Brody Dalle and her new friends step out…
Anthony Miccio: Listening to Spinnerette after reading the negative review in Pitchfork, I felt the writer missed the fun Brody Dalle was having and spent too much time sweating what “the point” was. Sadly, this track is so much the mediocre Garbage homage he warned of that I’m afraid to revisit the album.
Chuck Eddy: As an erstwhile Distillers fan circa their first two albums, I had hopes. But though on two spins the Spinnerette CD struck me as more consistent than Rancid’s simultaneously released new one, it also had fewer peaks — no songs that really necessitated hearing them again. Including this one, though relistening now, I’d say Brody does capably sail its mushy melody into the sunset. Still liked her better when she was punkier.
Martin Skidmore: She can sing better in pop terms than her past might suggest, but her voice is fairly flat, the music is a little clumsy, mechanical and formulaic, and the song goes on too long.
Alex Wisgard: It’s got a killer chorus, and a pretty neat verse; unfortunately, they don’t work together at all, leaving the song sounding incomplete, and a bit haphazard.
Michaelangelo Matos: I like how nu-Courtney is a shameless new wave hook merchant. The chorus steals the scenery so thoroughly that they lift what sounds at first like a fairly ordinary verse structure. It’s even a touch arty, which really makes it new wave, whatever its potential Modern Rock chart status.
Rodney J. Greene: The sort of mid-octane thing that tends to get confused for “dance-rock” because it has a couple of tacked-on synthesizers.
Alex Ostroff: Brody and her new band sail into the sun and are born anew. It’s a tad too slick and Brody’s lost her growl, but it holds up better than your average contemporary synth-punk track.

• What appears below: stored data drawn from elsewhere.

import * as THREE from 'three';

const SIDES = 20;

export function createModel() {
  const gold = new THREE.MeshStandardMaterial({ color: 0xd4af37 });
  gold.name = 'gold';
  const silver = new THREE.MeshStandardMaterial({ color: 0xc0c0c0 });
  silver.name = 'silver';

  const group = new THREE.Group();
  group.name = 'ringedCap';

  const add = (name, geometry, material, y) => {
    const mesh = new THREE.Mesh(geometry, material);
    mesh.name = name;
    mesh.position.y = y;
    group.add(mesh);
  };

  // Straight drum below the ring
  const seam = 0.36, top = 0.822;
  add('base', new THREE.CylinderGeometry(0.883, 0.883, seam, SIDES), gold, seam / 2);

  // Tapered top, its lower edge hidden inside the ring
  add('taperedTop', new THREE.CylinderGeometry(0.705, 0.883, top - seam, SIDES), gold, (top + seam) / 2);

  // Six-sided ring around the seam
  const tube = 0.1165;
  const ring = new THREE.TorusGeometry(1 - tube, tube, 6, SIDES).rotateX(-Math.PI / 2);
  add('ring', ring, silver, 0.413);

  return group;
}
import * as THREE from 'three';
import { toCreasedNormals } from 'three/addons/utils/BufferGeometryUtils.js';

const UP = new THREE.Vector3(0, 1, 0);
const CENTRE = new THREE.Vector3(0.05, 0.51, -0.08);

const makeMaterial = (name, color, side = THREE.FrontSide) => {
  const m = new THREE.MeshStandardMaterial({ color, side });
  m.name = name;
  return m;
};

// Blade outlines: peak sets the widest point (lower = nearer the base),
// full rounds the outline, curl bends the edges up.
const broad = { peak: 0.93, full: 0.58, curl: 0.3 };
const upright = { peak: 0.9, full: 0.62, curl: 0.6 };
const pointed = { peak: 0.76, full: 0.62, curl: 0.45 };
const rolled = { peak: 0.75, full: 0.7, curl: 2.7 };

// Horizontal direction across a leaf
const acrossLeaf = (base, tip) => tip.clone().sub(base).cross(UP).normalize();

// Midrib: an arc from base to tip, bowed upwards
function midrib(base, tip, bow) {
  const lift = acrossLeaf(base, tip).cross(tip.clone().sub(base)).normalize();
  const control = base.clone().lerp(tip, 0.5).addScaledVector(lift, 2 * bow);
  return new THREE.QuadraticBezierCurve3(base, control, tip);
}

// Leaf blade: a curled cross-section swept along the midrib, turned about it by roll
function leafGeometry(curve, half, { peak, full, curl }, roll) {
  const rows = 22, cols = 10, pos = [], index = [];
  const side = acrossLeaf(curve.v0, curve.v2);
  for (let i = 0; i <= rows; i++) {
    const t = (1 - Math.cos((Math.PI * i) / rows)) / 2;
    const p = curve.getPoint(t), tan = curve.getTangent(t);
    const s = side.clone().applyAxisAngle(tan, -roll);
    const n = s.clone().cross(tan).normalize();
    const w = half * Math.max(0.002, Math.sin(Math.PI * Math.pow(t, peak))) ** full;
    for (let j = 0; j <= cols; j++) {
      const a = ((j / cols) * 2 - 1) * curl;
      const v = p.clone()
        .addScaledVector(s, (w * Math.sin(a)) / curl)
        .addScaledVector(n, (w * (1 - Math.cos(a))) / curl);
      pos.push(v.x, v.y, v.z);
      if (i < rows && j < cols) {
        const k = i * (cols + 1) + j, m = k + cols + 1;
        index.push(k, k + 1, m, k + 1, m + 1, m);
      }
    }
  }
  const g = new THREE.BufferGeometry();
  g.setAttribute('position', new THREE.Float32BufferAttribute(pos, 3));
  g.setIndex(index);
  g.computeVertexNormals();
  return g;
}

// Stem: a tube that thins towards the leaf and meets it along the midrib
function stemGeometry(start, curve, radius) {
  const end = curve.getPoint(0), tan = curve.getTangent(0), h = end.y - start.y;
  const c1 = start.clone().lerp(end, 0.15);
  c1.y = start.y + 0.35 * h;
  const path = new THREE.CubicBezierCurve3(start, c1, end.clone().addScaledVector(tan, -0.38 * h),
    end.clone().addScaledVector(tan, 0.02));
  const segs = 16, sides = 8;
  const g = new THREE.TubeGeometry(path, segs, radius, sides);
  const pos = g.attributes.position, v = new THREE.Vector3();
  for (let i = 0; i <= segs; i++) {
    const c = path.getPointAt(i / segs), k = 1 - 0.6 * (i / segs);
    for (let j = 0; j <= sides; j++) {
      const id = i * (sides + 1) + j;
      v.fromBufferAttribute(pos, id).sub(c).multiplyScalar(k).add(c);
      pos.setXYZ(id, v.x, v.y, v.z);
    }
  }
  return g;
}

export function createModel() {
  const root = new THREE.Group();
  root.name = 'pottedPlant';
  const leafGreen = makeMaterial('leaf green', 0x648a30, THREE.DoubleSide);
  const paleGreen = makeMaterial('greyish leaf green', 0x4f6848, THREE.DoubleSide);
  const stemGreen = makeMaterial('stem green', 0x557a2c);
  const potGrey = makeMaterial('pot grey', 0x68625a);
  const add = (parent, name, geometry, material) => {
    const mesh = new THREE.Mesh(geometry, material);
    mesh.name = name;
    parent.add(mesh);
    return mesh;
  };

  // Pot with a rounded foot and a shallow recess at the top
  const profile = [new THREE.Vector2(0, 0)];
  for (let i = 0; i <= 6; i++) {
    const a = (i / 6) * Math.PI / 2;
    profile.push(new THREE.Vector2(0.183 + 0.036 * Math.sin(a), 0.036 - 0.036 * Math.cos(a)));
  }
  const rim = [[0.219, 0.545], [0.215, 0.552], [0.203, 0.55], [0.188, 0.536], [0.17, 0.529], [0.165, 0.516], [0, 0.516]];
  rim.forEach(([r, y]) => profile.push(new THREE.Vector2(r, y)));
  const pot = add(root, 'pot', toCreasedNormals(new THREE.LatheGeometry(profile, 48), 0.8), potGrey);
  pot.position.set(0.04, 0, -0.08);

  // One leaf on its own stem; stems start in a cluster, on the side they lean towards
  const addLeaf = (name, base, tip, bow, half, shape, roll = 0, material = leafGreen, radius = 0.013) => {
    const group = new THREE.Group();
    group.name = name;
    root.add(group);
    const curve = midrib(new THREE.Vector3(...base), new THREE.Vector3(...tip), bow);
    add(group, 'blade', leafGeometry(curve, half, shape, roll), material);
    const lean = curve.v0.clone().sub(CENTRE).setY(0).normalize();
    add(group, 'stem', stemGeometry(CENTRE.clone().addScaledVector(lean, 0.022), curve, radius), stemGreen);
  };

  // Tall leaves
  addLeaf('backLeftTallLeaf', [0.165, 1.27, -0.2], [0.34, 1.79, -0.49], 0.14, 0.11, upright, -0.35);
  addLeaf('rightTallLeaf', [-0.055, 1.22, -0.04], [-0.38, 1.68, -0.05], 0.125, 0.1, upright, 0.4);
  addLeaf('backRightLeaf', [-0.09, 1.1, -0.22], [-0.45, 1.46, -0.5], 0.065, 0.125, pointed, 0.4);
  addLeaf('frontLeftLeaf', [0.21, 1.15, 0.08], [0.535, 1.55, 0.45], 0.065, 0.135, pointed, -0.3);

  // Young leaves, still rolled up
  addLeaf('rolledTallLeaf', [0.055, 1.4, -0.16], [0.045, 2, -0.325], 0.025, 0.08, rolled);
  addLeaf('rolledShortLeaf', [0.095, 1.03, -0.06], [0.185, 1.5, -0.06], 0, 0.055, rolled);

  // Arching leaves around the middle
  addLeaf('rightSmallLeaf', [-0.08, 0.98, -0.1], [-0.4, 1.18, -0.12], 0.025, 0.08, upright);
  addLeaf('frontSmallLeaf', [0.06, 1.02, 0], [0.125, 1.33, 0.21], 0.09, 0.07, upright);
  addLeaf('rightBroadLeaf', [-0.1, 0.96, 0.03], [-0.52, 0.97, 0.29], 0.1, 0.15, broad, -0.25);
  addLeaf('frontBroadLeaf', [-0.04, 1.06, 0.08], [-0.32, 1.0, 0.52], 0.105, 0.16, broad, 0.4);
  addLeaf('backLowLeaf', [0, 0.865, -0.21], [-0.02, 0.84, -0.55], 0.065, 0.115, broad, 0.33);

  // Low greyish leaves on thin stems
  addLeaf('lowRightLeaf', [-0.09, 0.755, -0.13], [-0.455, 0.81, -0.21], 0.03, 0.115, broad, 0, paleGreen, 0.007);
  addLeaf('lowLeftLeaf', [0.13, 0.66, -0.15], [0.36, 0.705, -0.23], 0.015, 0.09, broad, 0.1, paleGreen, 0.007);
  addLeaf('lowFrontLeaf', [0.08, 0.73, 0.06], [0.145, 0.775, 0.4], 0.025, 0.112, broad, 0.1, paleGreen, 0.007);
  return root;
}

Ian Mathers: Brody Dalle has always seemed both overly dramatic and a bit of a poseur, and adding sequenced beats to her music isn’t helping matters any. The muted roar of “Baptized By Fire” doesn’t sound dramatic, it sounds leashed, and to marry that sound with lyrics about someone stealing your life and you sailing to Bermuda in response… it’s not stirring, it’s just silly.
Alfred Soto: Is Bermuda blue like electric blue? The groove certainly is, taking that Unforgettable Fire-meets-Placebo rhythm into a phantom disco circa 2003. This is very silly stuff, but it doesn’t mean I won’t dance to it after a couple of vodka tonics.
Anthony Easton: Pretentious, overly ambitious, bizarre misuse/abuse of religious language, and baroque in ways that seem familiar, but the song crashes into me, wave upon wave, and knocks any of the cynicism out of me.